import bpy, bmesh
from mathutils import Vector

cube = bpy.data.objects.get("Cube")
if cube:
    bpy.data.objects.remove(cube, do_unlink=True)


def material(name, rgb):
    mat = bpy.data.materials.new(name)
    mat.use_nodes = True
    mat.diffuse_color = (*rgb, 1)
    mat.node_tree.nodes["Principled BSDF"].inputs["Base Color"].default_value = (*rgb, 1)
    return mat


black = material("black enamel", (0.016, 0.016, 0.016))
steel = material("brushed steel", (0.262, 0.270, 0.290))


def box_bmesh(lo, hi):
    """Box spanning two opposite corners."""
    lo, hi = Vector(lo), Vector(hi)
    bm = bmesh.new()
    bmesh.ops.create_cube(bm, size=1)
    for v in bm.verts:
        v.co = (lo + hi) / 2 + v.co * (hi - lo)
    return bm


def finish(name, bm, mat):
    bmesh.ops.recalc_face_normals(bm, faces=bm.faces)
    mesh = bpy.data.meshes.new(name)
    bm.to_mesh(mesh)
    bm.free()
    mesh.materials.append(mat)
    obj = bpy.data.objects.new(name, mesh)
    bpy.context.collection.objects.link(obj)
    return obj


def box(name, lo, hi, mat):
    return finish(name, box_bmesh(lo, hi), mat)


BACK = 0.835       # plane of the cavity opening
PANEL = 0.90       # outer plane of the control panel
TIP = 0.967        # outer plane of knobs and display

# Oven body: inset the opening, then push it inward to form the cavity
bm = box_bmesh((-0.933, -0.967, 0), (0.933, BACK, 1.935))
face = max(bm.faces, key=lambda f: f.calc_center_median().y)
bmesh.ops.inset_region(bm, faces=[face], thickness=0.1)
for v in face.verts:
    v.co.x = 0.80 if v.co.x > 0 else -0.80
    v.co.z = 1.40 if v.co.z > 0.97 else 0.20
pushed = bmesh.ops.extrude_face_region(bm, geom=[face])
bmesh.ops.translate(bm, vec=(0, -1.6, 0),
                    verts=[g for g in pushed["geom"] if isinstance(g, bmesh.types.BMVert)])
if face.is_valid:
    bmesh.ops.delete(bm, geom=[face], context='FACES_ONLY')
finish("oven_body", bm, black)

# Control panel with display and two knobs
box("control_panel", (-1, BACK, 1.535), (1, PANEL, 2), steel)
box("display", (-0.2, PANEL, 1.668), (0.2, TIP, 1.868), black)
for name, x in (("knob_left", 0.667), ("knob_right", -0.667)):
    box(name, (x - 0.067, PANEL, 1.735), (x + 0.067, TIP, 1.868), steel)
..........
* **WORK TASK**
Word for word, reproduce the listing from its first line through the line that has "face = max(bm.faces, key=lambda" in it, and go no further.

* **SOLUTION FOR THIS EXERCISE**
import bpy, bmesh
from mathutils import Vector

cube = bpy.data.objects.get("Cube")
if cube:
    bpy.data.objects.remove(cube, do_unlink=True)


def material(name, rgb):
    mat = bpy.data.materials.new(name)
    mat.use_nodes = True
    mat.diffuse_color = (*rgb, 1)
    mat.node_tree.nodes["Principled BSDF"].inputs["Base Color"].default_value = (*rgb, 1)
    return mat


black = material("black enamel", (0.016, 0.016, 0.016))
steel = material("brushed steel", (0.262, 0.270, 0.290))


def box_bmesh(lo, hi):
    """Box spanning two opposite corners."""
    lo, hi = Vector(lo), Vector(hi)
    bm = bmesh.new()
    bmesh.ops.create_cube(bm, size=1)
    for v in bm.verts:
        v.co = (lo + hi) / 2 + v.co * (hi - lo)
    return bm


def finish(name, bm, mat):
    bmesh.ops.recalc_face_normals(bm, faces=bm.faces)
    mesh = bpy.data.meshes.new(name)
    bm.to_mesh(mesh)
    bm.free()
    mesh.materials.append(mat)
    obj = bpy.data.objects.new(name, mesh)
    bpy.context.collection.objects.link(obj)
    return obj


def box(name, lo, hi, mat):
    return finish(name, box_bmesh(lo, hi), mat)


BACK = 0.835       # plane of the cavity opening
PANEL = 0.90       # outer plane of the control panel
TIP = 0.967        # outer plane of knobs and display

# Oven body: inset the opening, then push it inward to form the cavity
bm = box_bmesh((-0.933, -0.967, 0), (0.933, BACK, 1.935))
face = max(bm.faces, key=lambda f: f.calc_center_median().y)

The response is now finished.